History of essential oils
There is evidence that essential oils were used for centuries in different cultures – for religious, healing and culinary uses and in beauty routines. The earliest evidence of human knowledge of the healing properties of plants was found in Lascaux in the Dordogne in France where cave paintings, dating from 18,000 BCE indicate that medicinal plants were used in everyday life.
The Egyptians used aromatic extracts as early as 4,500 BCE – and the most famous of their herbal preparations, ‘Kyphi’ was a mixture of 16 ingredients that could be used as incense, perfume or medicine. The Egyptians used balsams, perfumed oils, scented barks, resins, spices, and aromatic vinegars. There is also evidence that ashes and smoke from aniseed, cedar, onion, garlic, grapes, and watermelon were used but priests were the only people allowed to use aromatic oils as they were necessary to be ‘at one’ with the Gods. Specific fragrances were dedicated to each deity and their statues were anointed with oils by their followers.

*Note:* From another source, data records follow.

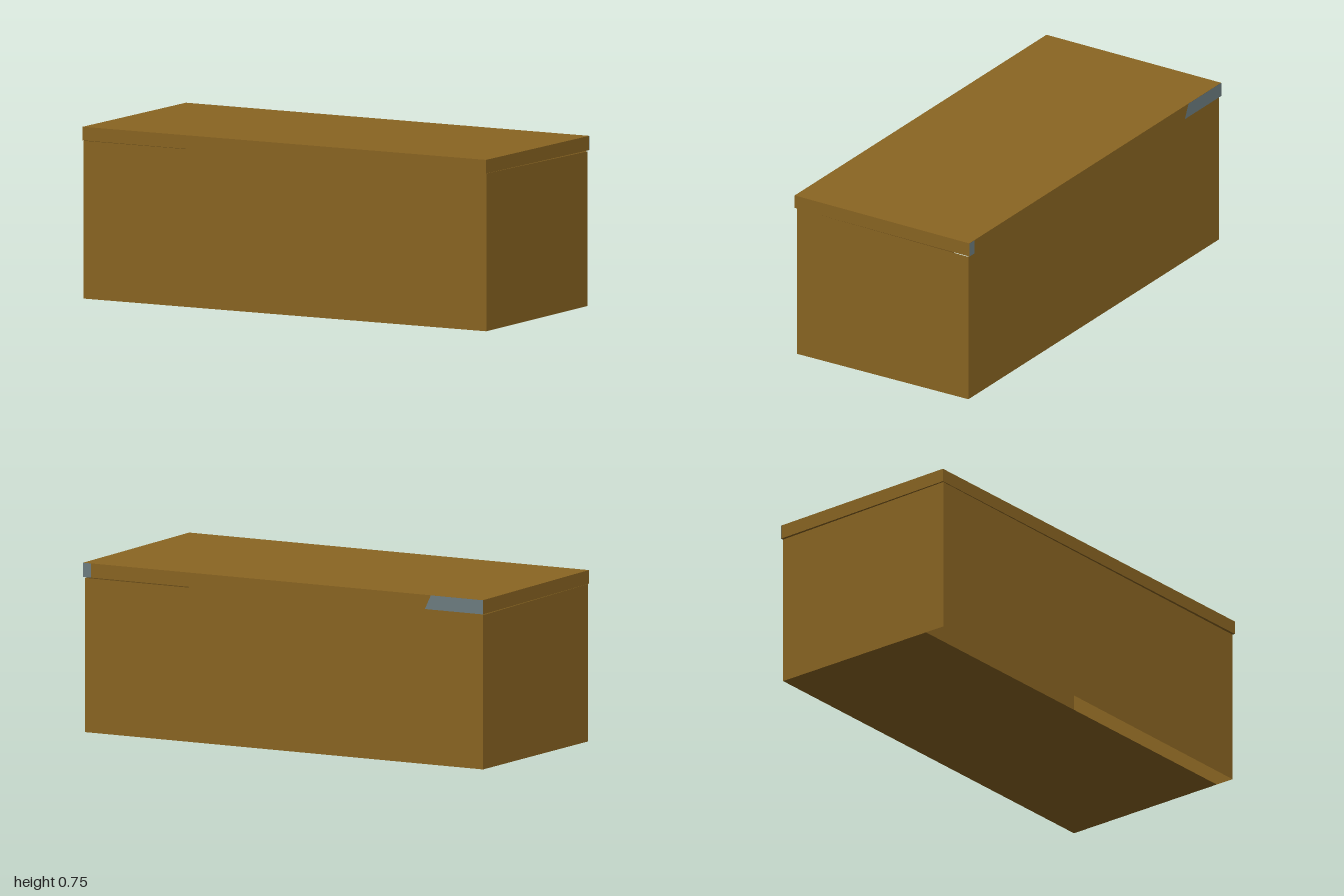
import * as THREE from 'three';

const wood = new THREE.MeshStandardMaterial({ color: 0x8a6522, side: THREE.DoubleSide });
wood.name = 'brown wood';
const metal = new THREE.MeshStandardMaterial({ color: 0x6d7d80, side: THREE.DoubleSide });
metal.name = 'grey metal';

// Flat four-cornered board; corners run counter-clockwise seen from outside.
function board(name, a, b, c, d, material = wood) {
  const geometry = new THREE.BufferGeometry();
  geometry.setAttribute('position', new THREE.Float32BufferAttribute([a, b, c, a, c, d].flat(), 3));
  geometry.computeVertexNormals();
  const mesh = new THREE.Mesh(geometry, material);
  mesh.name = name;
  return mesh;
}

export function createModel() {
  const chest = new THREE.Group();
  chest.name = 'chest';

  const X = 0.996, back = -0.44, frontL = 0.437, frontR = 0.446;
  const topFront = 0.686, topBack = 0.672;

  // Open body of thin boards; the front board stands slightly askew
  const body = new THREE.Group();
  body.name = 'body';
  body.add(
    board('frontBoard', [-X, 0, frontR], [X, 0, frontL], [X, topFront, frontL], [-X, topFront, frontR]),
    board('backBoard', [X, 0, back], [-X, 0, back], [-X, topBack, back], [X, topBack, back]),
    board('leftBoard', [X, 0, frontL], [X, 0, back], [X, topBack, back], [X, topFront, frontL]),
    board('rightBoard', [-X, 0, back], [-X, 0, frontR], [-X, topFront, frontR], [-X, topBack, back]),
    // The floor stops short of the front board
    board('floorBoard', [-X, 0, back], [X, 0, back], [X, 0, 0.35], [-X, 0, 0.35])
  );
  chest.add(body);

  // Lid: a slab sloping gently to the back, profile drawn in (-z, y)
  const profile = new THREE.Shape([
    new THREE.Vector2(-0.447, 0.688),
    new THREE.Vector2(0.447, 0.677),
    new THREE.Vector2(0.447, 0.739),
    new THREE.Vector2(-0.447, 0.747),
  ]);
  const lidGeometry = new THREE.ExtrudeGeometry(profile, { depth: 2, bevelEnabled: false });
  lidGeometry.rotateY(Math.PI / 2).translate(-1, 0, 0);
  const lid = new THREE.Mesh(lidGeometry, wood);
  lid.name = 'lid';
  chest.add(lid);

  // Metal showing at both ends of the lid's back edge
  const z = -0.448;
  chest.add(
    board('rightHingePlate', [-0.71, 0.677, z], [-1, 0.677, z], [-1, 0.739, z], [-0.74, 0.739, z], metal),
    board('leftHingePlate', [1, 0.677, z], [0.96, 0.677, z], [0.96, 0.739, z], [1, 0.739, z], metal)
  );

  return chest;
}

There are at least 180 references to aromatic oils in the Bible and 33 essential oils or aromatic oil-producing plants are mentioned including Cypress, Sandalwood, Cedarwood, Hyssop, Myrtle and, of course, the Frankincense and Myrrh gifted to Jesus by the Three Kings. The Egyptians didn’t distil their own oils – many were imported from China.